Currently there are very different systems in place across the different ‘kingdoms’ that make up the United Kingdom. These difference have been on going for decades or even centuries. More importantly, all of the nations have the ability, to varying degrees to change these areas.
- Laws can be changed in the case of Scotland.
- Even without the ability to write laws Wales has managed to carve out a very interesting niche in heritage management with the Welsh Archaeology Trusts system.
- For years universities can and have been able to make their own programmes.
- Community organisations have the ability to pursue their own goals and interests as charities.
Independence will not change the direction of these areas because change can happen regardless of the outcome. Independence or not, the power is still there regardless.
Will Anything Change Soon?
I don’t see independence being a catalyst for any short term changes either because Scotland already has laws, systems, government bodies, etc. in place. None of this will have to be created from scratch with an independent Scotland. There is going to be very little pressure, resulting from the referendum, to change anything in relation to Heritage and Archaeology.
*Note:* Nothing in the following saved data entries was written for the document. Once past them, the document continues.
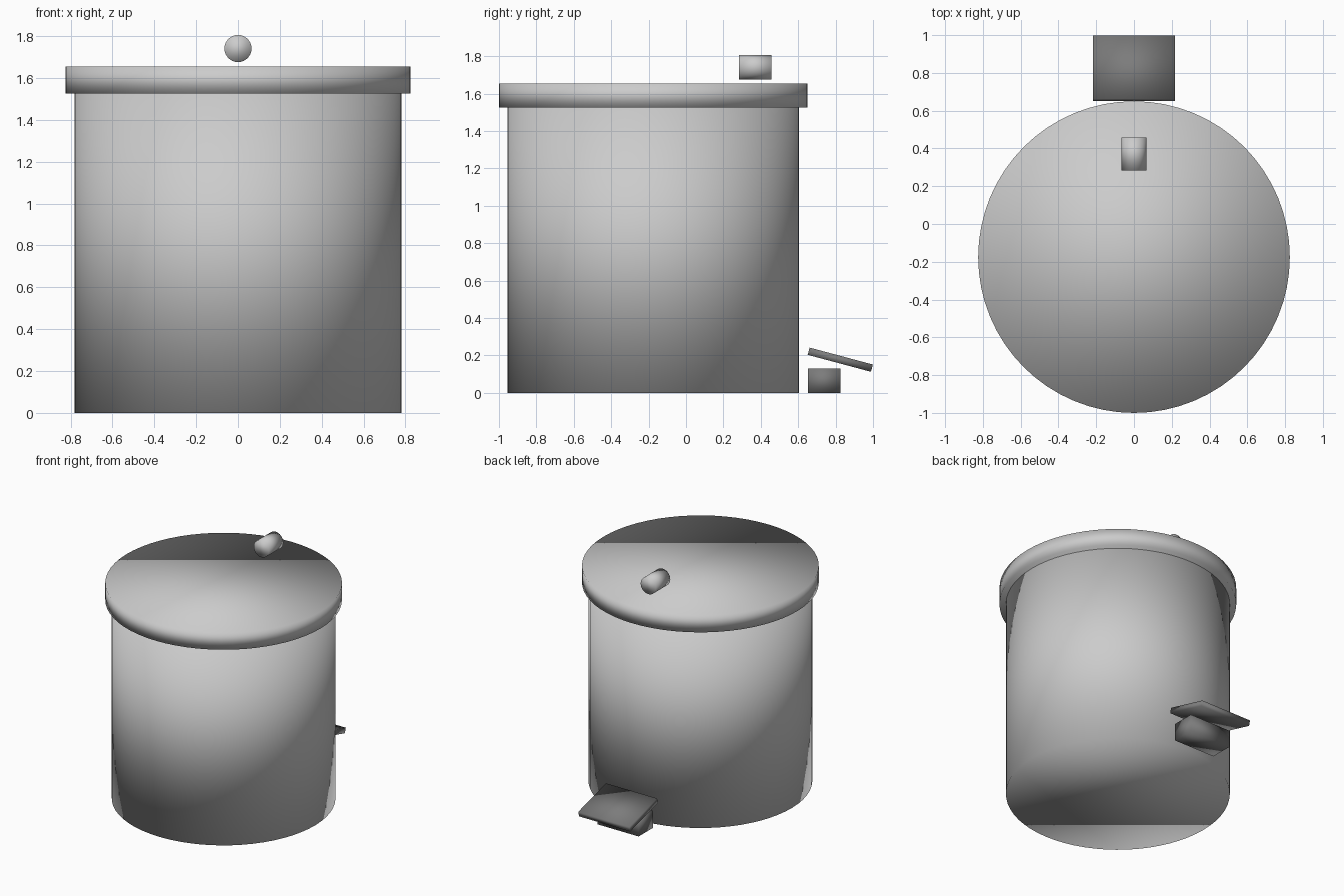
import bpy
import math

if "Cube" in bpy.data.objects:
    bpy.data.objects.remove(bpy.data.objects["Cube"])

AXIS_Y = -0.175  # centre line of the bin

dark = bpy.data.materials.new("dark_plastic")
dark.diffuse_color = (0.2, 0.2, 0.2, 1)
dark.use_nodes = True
dark.node_tree.nodes["Principled BSDF"].inputs["Base Color"].default_value = dark.diffuse_color


def finish(name, mat=None):
    ob = bpy.context.object
    ob.name = name
    bpy.ops.object.shade_smooth()
    if mat:
        ob.data.materials.append(mat)
    return ob


def cylinder(name, radius, depth, loc, rot=(0, 0, 0), sides=64):
    bpy.ops.mesh.primitive_cylinder_add(vertices=sides, radius=radius, depth=depth,
                                        location=loc, rotation=rot)
    return finish(name)


def box(name, size, loc, rot=(0, 0, 0), mat=None):
    bpy.ops.mesh.primitive_cube_add(size=1, location=loc, rotation=rot)
    bpy.context.object.scale = size
    bpy.ops.object.transform_apply(location=False, rotation=False, scale=True)
    return finish(name, mat)


# Bin body and overhanging lid
cylinder("bin_body", 0.78, 1.525, (0, AXIS_Y, 0.7625))
cylinder("lid", 0.825, 0.13, (0, AXIS_Y, 1.59))

# Short knob lying along y, just above the lid
cylinder("lid_knob", 0.065, 0.174, (0, 0.371, 1.741), (math.pi / 2, 0, 0), 32)

# Foot pedal at the back: support block and tilted plate
box("pedal_block", (0.35, 0.174, 0.13), (0, 0.738, 0.065), mat=dark)
box("pedal_plate", (0.434, 0.35, 0.04), (0, 0.825, 0.177),
    (math.radians(-15), 0, 0), dark)
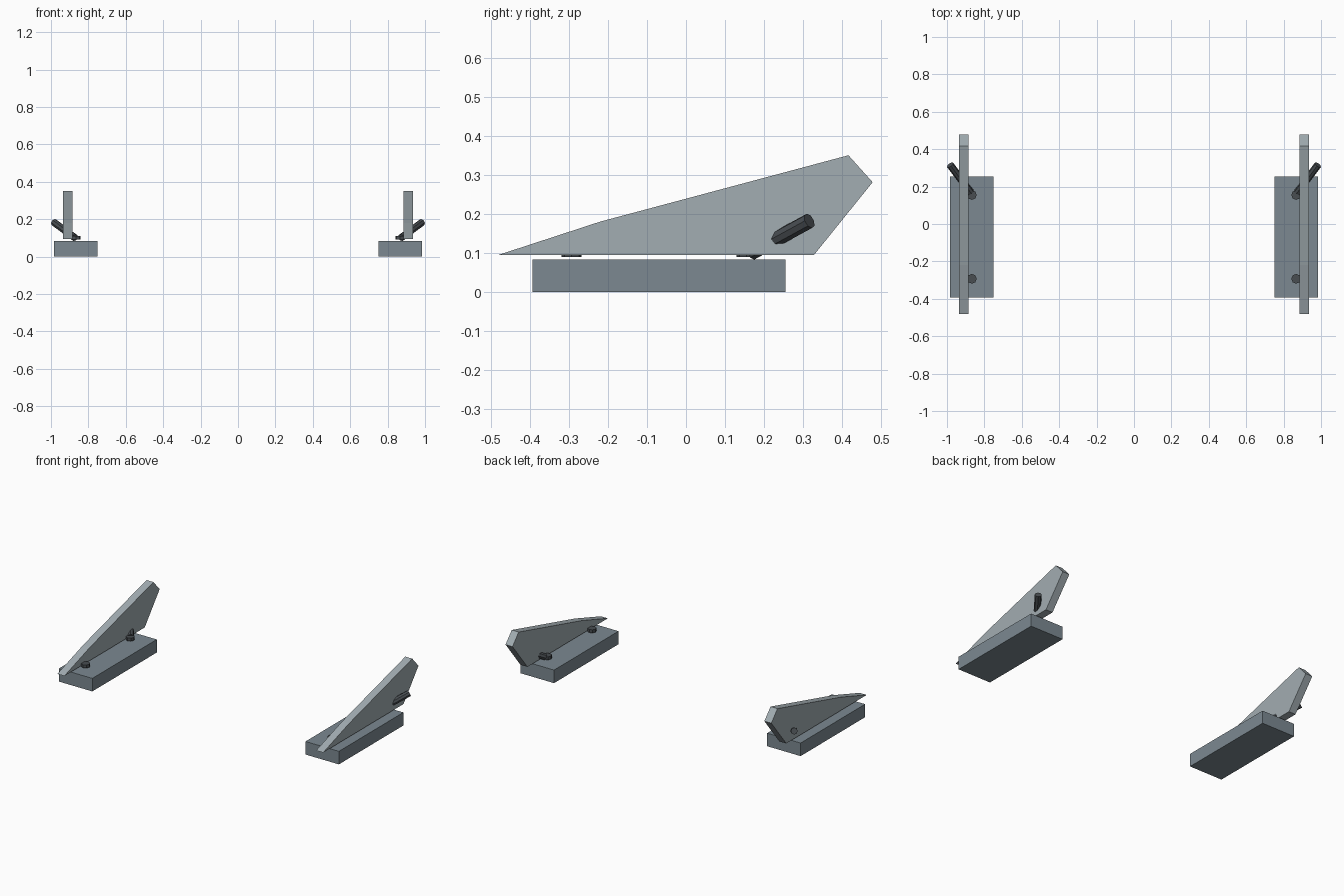
import bpy
import bmesh
from mathutils import Vector

if "Cube" in bpy.data.objects:
    bpy.data.objects.remove(bpy.data.objects["Cube"], do_unlink=True)


def material(name, rgb):
    linear = [((c / 255 + 0.055) / 1.055) ** 2.4 for c in rgb] + [1]
    mat = bpy.data.materials.new(name)
    mat.use_nodes = True
    mat.diffuse_color = linear
    mat.node_tree.nodes["Principled BSDF"].inputs["Base Color"].default_value = linear
    return mat


BLOCK = material("slate grey", (124, 137, 145))
FIN = material("light grey", (162, 173, 178))
METAL = material("dark metal", (72, 77, 81))


def finish(name, bm, mat):
    bmesh.ops.recalc_face_normals(bm, faces=bm.faces)
    mesh = bpy.data.meshes.new(name)
    bm.to_mesh(mesh)
    bm.free()
    mesh.materials.append(mat)
    obj = bpy.data.objects.new(name, mesh)
    bpy.context.collection.objects.link(obj)


def box(name, low, high, mat):
    bm = bmesh.new()
    bmesh.ops.create_cube(bm, size=1)
    low, high = Vector(low), Vector(high)
    bmesh.ops.scale(bm, vec=high - low, verts=bm.verts)
    bmesh.ops.translate(bm, vec=(low + high) / 2, verts=bm.verts)
    finish(name, bm, mat)


def rod(name, start, end, radius, mat, sides=8):
    start, end = Vector(start), Vector(end)
    axis = end - start
    bm = bmesh.new()
    bmesh.ops.create_cone(bm, cap_ends=True, segments=sides, radius1=radius,
                          radius2=radius, depth=axis.length)
    turn = axis.to_track_quat("Z", "Y").to_matrix()
    bmesh.ops.rotate(bm, matrix=turn, verts=bm.verts)
    bmesh.ops.translate(bm, vec=(start + end) / 2, verts=bm.verts)
    finish(name, bm, mat)


def plate(name, profile, x0, x1, mat):
    bm = bmesh.new()
    face = bm.faces.new([bm.verts.new((x0, y, z)) for y, z in profile])
    out = bmesh.ops.extrude_face_region(bm, geom=[face], use_keep_orig=True)
    moved = [v for v in out["geom"] if isinstance(v, bmesh.types.BMVert)]
    bmesh.ops.translate(bm, vec=(x1 - x0, 0, 0), verts=moved)
    finish(name, bm, mat)


FIN_PROFILE = [(-0.48, 0.095), (-0.22, 0.18), (0.416, 0.35),
               (0.478, 0.281), (0.328, 0.095)]

# Mirrored pair of assemblies
for side, s in (("left", 1), ("right", -1)):
    # Base block and upright fin
    box(side + "_base_block", (min(s * 0.75, s * 0.985), -0.393, 0),
        (max(s * 0.75, s * 0.985), 0.255, 0.083), BLOCK)
    plate(side + "_fin", FIN_PROFILE, s * 0.886, s * 0.935, FIN)

    # Short bolts beside the fin
    for label, y in (("front", -0.293), ("rear", 0.155)):
        rod(side + "_" + label + "_bolt", (s * 0.867, y, 0.09),
            (s * 0.867, y, 0.11), 0.026, METAL)

    # Slanted pin passing through the fin
    rod(side + "_slanted_pin", (s * 0.873, 0.168, 0.101),
        (s * 0.983, 0.316, 0.182), 0.02, METAL)
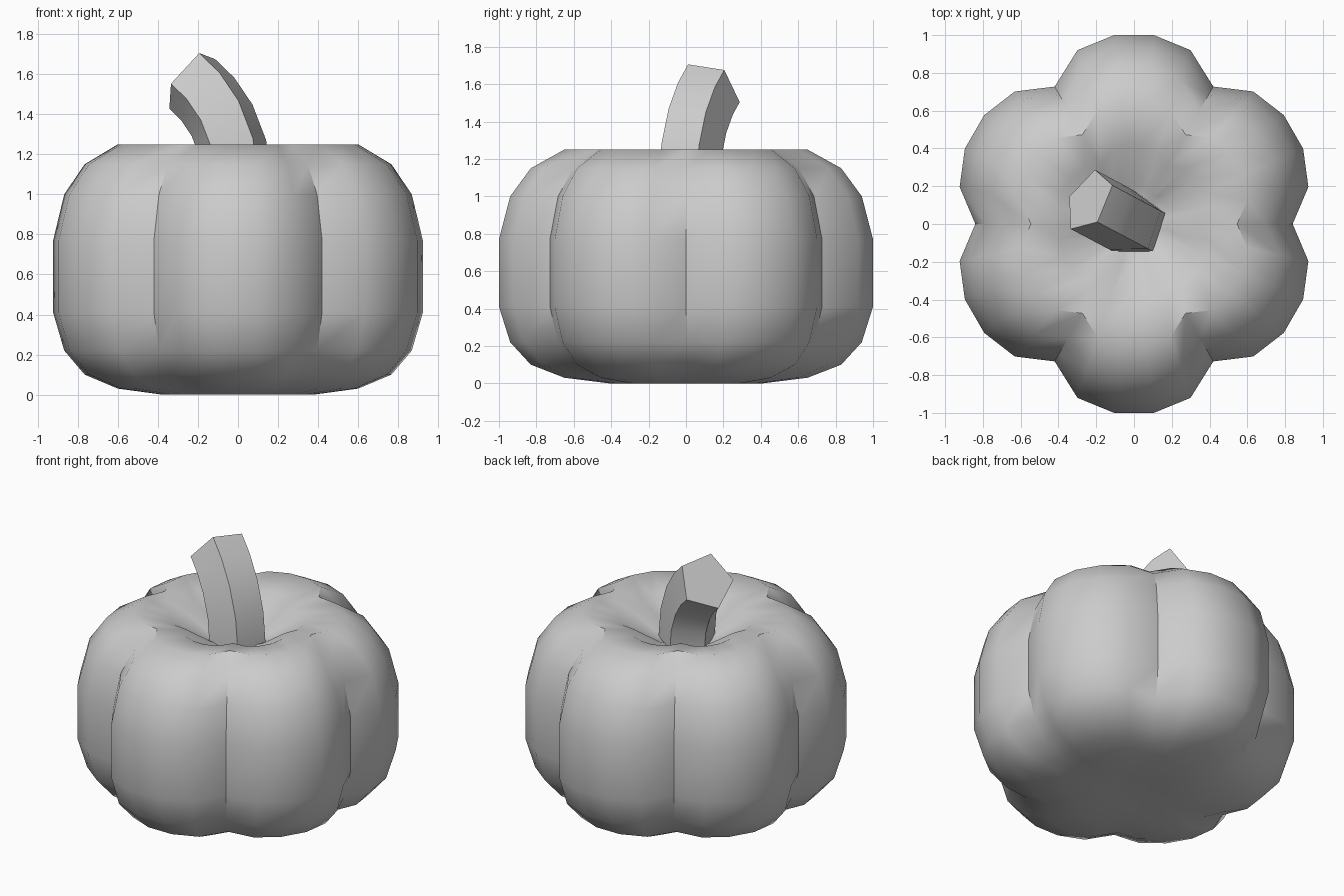
import bpy, bmesh
from math import sin, cos, radians
from mathutils import Vector, Matrix

if "Cube" in bpy.data.objects:
    bpy.data.objects.remove(bpy.data.objects["Cube"])


def add_object(name, bm, angle):
    bmesh.ops.recalc_face_normals(bm, faces=bm.faces)
    mesh = bpy.data.meshes.new(name)
    bm.to_mesh(mesh)
    bm.free()
    obj = bpy.data.objects.new(name, mesh)
    bpy.context.collection.objects.link(obj)
    bpy.ops.object.select_all(action='DESELECT')
    obj.select_set(True)
    bpy.context.view_layer.objects.active = obj
    bpy.ops.object.shade_smooth_by_angle(angle=radians(angle))
    return obj


def bridge(bm, rings):
    for a, b in zip(rings, rings[1:]):
        n = len(a)
        for i in range(n):
            j = (i + 1) % n
            bm.faces.new((a[i], a[j], b[j], b[i]))


# Pumpkin body: a lathe profile whose radius swells into six lobes
profile = [(0.21, 0.005), (0.41, 0.0), (0.65, 0.03), (0.83, 0.10), (0.94, 0.22),
           (1.0, 0.41), (1.0, 0.77), (0.94, 1.0), (0.83, 1.15), (0.65, 1.25),
           (0.42, 1.21), (0.21, 1.09)]
lobe = [0.84, 0.968, 1.0055, 1.0055, 0.968]


def lobe_radius(i):
    side = 1.0 if (i // 5) % 3 == 1 or i % 5 == 0 else 0.975
    return lobe[i % 5] * side


bm = bmesh.new()
rings = [[bm.verts.new((r * lobe_radius(i) * cos(radians(12 * i)),
                        r * lobe_radius(i) * sin(radians(12 * i)), z))
          for i in range(30)] for r, z in profile]
bridge(bm, rings)
for ring, z in ((rings[0], 0.015), (rings[-1], 1.02)):
    pole = bm.verts.new((0, 0, z))
    for i in range(30):
        bm.faces.new((ring[i], ring[(i + 1) % 30], pole))
add_object("pumpkin_body", bm, 42)

# Stem: a pentagon swept along an arc that leans to the back left
lean = Vector((cos(radians(152)), sin(radians(152)), 0))
axis = Vector((0, 0, 1)).cross(lean)
bend, base = 0.62, Vector((-0.005, 0, 1.065))
pivot = base + lean * bend
pentagon = [base + Vector((0.18 * cos(radians(18 + 72 * k)),
                           0.18 * sin(radians(18 + 72 * k)), 0)) for k in range(5)]
bm = bmesh.new()
rings = [[bm.verts.new(p - Vector((0, 0, 0.1))) for p in pentagon]]
for t in (0, 16, 31, 44, 55):
    turn = Matrix.Rotation(radians(t), 3, axis)
    rings.append([bm.verts.new(pivot + turn @ (p - pivot)) for p in pentagon])
bridge(bm, rings)
bm.faces.new(rings[0])
bm.faces.new(rings[-1])
add_object("stem", bm, 30)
If the vote is ‘Yes’ than Scotland will be incredibly busy for the next few years preparing for independence negotiating new treaties, etc. etc. I doubt making changes to how Heritage and Archaeology is run will be high on Scotland’s to-do list. Moreover, Historic Scotland and the Scottish Commission will be merging soon and will be very busy with that probably for several years. Even with a ‘No Thanks’ vote the Heritage Sector will be busy enough with the new government body. Overall, expect very little to change in the short term, next 2-5 years, in Scotland no matter what the vote is.
What Will Change?
There are a few areas that might be affected e.g. money, but I will touch on that in the next few posts. Still overall the act of independence, or not, will make very little difference to how heritage and archaeology is run.
*For my non-British readers, Cameron is the Prime Minister of GB and the leader of the conservative party. Easily the most hated political party in all of Scotland. For 30 years they did not win a single parliamentary seat in Scotland and only got their first one in the last election- in the border area with England. The conservatives go over in Scotland like a fart in church.